The second most widespread cancer of the blood, myeloma is responsible for approximately two per cent of all cancer-related deaths and causes plasma cells to grow uncontrollably. This can lead to myeloma kidney, a cause of fatal renal failure, as blockages form in the kidneys due to unmanageable quantities of Free Light Chain (FLC) proteins produced by the myeloma. Survival is strongly associated with early reduction of FLCs to reverse the kidney damage, which can be achieved by effective chemotherapy.
39 patients with myeloma kidney were monitored at the University Hospital Birmingham and the Mayo Clinic, Rochester in the United States of America as part of this research. They each received a combination treatment of direct removal of FLCs and chemotherapy in an attempt to determine whether there is a target threshold by which FLCs should be reduced to facilitate renal recovery.
Dr Hutchison explains:
“The management of patients with multiple myeloma and renal failure is rapidly changing. This research shows that the relationship between reduction in FLC concentrations and renal recovery is a linear one; there is no absolute threshold by which FLCs must be reduced, however FLC reduction at day 21 was the most significant predictor of renal recovery and chances of survival are significantly improved if there is early recovery of renal function.
“To enable 80 per cent of the population to recover renal function, a reduction of 60 per cent in FLCs was required by day 21 and the odds of recovery for patients with a reduction greater than 50 per cent was more than seven fold that for patients with a reduction less than 50 per cent, with the risk of death nearly three times lower in those with recovered renal function.”
This research was partly supported by a grant from the British Renal Society and determines early reduction of FLCs as critical to patient survival. Novel chemotherapy agents, such as bortezomib, were identified as favourable treatments because they have an earlier and greater rate of myeloma response.

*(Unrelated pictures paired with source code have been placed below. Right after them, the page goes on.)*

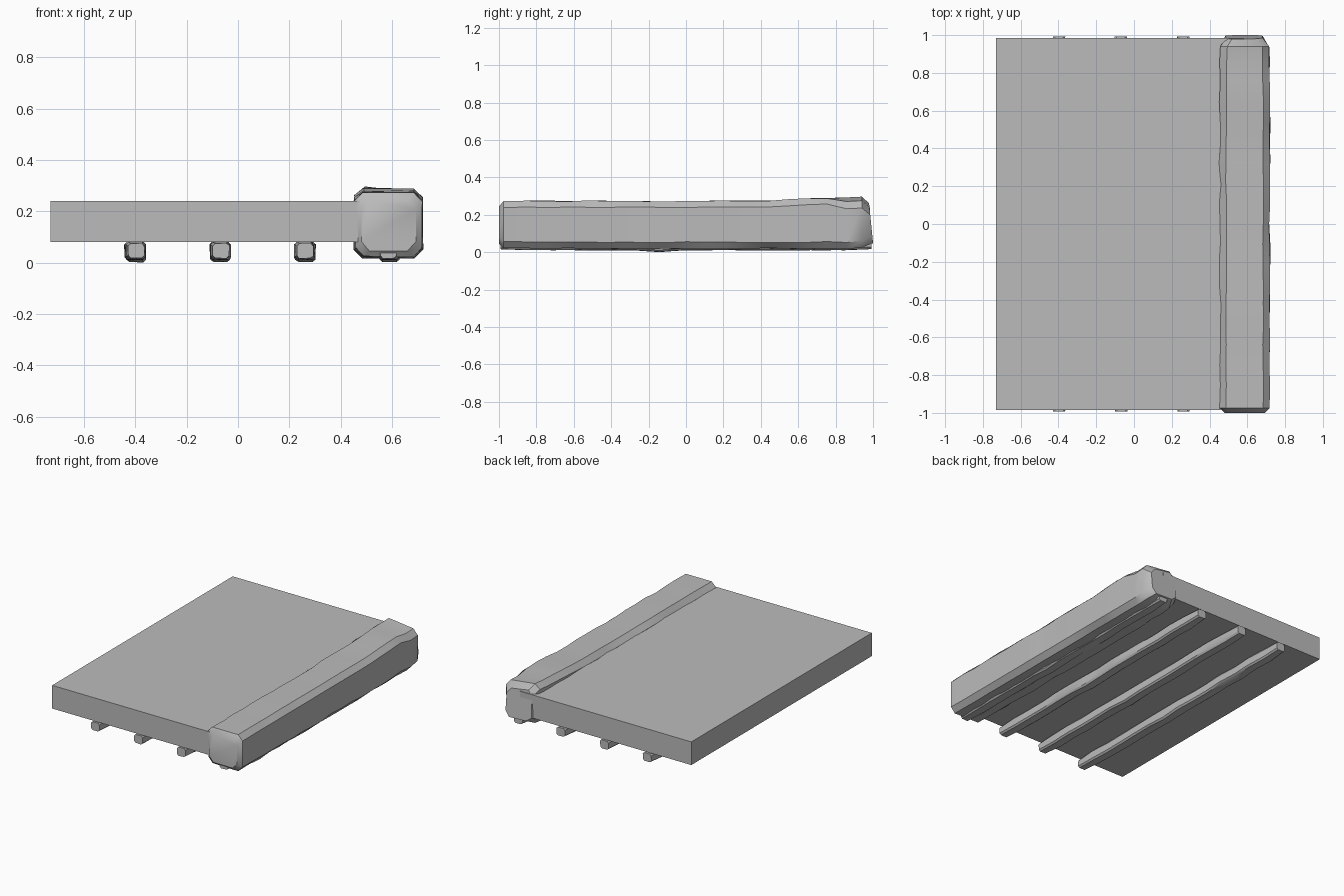
import bpy, bmesh, math, random
from mathutils import Vector

random.seed(4)
cube = bpy.data.objects.get("Cube")
if cube:
    bpy.data.objects.remove(cube, do_unlink=True)

GREY = (0.5, 0.5, 0.5, 1)
grey = bpy.data.materials.new("plain grey")
grey.use_nodes = True
grey.diffuse_color = GREY
grey.node_tree.nodes["Principled BSDF"].inputs["Base Color"].default_value = GREY


def finish(name, bm, smooth):
    bmesh.ops.recalc_face_normals(bm, faces=bm.faces)
    mesh = bpy.data.meshes.new(name)
    bm.to_mesh(mesh)
    bm.free()
    mesh.materials.append(grey)
    obj = bpy.data.objects.new(name, mesh)
    bpy.context.collection.objects.link(obj)
    if smooth:
        bpy.ops.object.select_all(action="DESELECT")
        obj.select_set(True)
        bpy.context.view_layer.objects.active = obj
        bpy.ops.object.shade_smooth_by_angle(angle=math.radians(35))
    return obj


def hewn_log(name, stations, chamfer, rough):
    """Loft chamfered rectangles; station = y, x0, x1, z0, z1, inset."""
    bm = bmesh.new()
    rings = []
    for y, x0, x1, z0, z1, inset in stations:
        x0, x1, z0, z1 = x0 + inset, x1 - inset, z0 + inset, z1 - inset
        c = chamfer
        outline = [(x0 + c, z0), (x1 - c, z0), (x1, z0 + c), (x1, z1 - c),
                   (x1 - c, z1), (x0 + c, z1), (x0, z1 - c), (x0, z0 + c)]
        middle = Vector(((x0 + x1) / 2, (z0 + z1) / 2))
        ring = []
        for p in outline:
            # Wear only cuts inwards from the outline
            p = Vector(p).lerp(middle, random.uniform(0, rough))
            ring.append(bm.verts.new((p.x, y, p.y)))
        rings.append(ring)
    for a, b in zip(rings, rings[1:]):
        for i in range(len(a)):
            j = (i + 1) % len(a)
            bm.faces.new((a[i], a[j], b[j], b[i]))
    bm.faces.new(rings[0])
    bm.faces.new(rings[-1])
    return finish(name, bm, True)


# Flat deck slab, running into the edge beam
bm = bmesh.new()
bmesh.ops.create_cube(bm, size=1)
for v in bm.verts:
    v.co = (-0.075 + v.co.x * 1.31, v.co.y * 1.97, 0.16 + v.co.z * 0.16)
finish("deck_slab", bm, False)

# Heavy hewn edge beam, its top rising towards the back
stations = [(-1.0, 0.45, 0.72, 0.02, 0.27, 0.025),
            (-0.975, 0.45, 0.72, 0.02, 0.275, 0.0)]
for i in range(1, 18):
    y = -0.96 + i * 0.107
    rise = max(0, y - 0.4) * 0.05
    stations.append((y, 0.45, 0.722, 0.016, 0.278 + rise, 0.0))
stations += [(0.94, 0.455, 0.72, 0.02, 0.303, 0.0),
             (0.99, 0.455, 0.715, 0.02, 0.29, 0.028)]
beam = hewn_log("edge_beam", stations, 0.035, 0.06)

# Lean the beam's rear face and drop the rear outer corner
for v in beam.data.vertices:
    if v.co.y > 0.8 and v.co.z > 0.2:
        v.co.z -= max(0, v.co.x - 0.56) * 0.18
    if v.co.y > 0.98:
        v.co.y += (0.15 - v.co.z) * 0.1

# Slim joists below the deck
for n in range(4):
    x = -0.4 + n * 0.33
    stations = []
    for i in range(15):
        y = -0.992 + i * 1.984 / 14
        sway = random.uniform(-0.004, 0.004)
        low = 0.0 if i == 6 else 0.01
        inset = 0.006 if i in (0, 14) else 0.0
        stations.append((y, x - 0.04 + sway, x + 0.04 + sway, low, 0.083, inset))
    hewn_log("joist_%d" % (n + 1), stations, 0.011, 0.1)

For more information, please contact Dr Colin Hutchison via 0121 472 1311 or [email protected].
Notes to Newsdesks
For further media information, please contact Amy Cory, University of Birmingham Press Office via 0121 414 6029 or [email protected].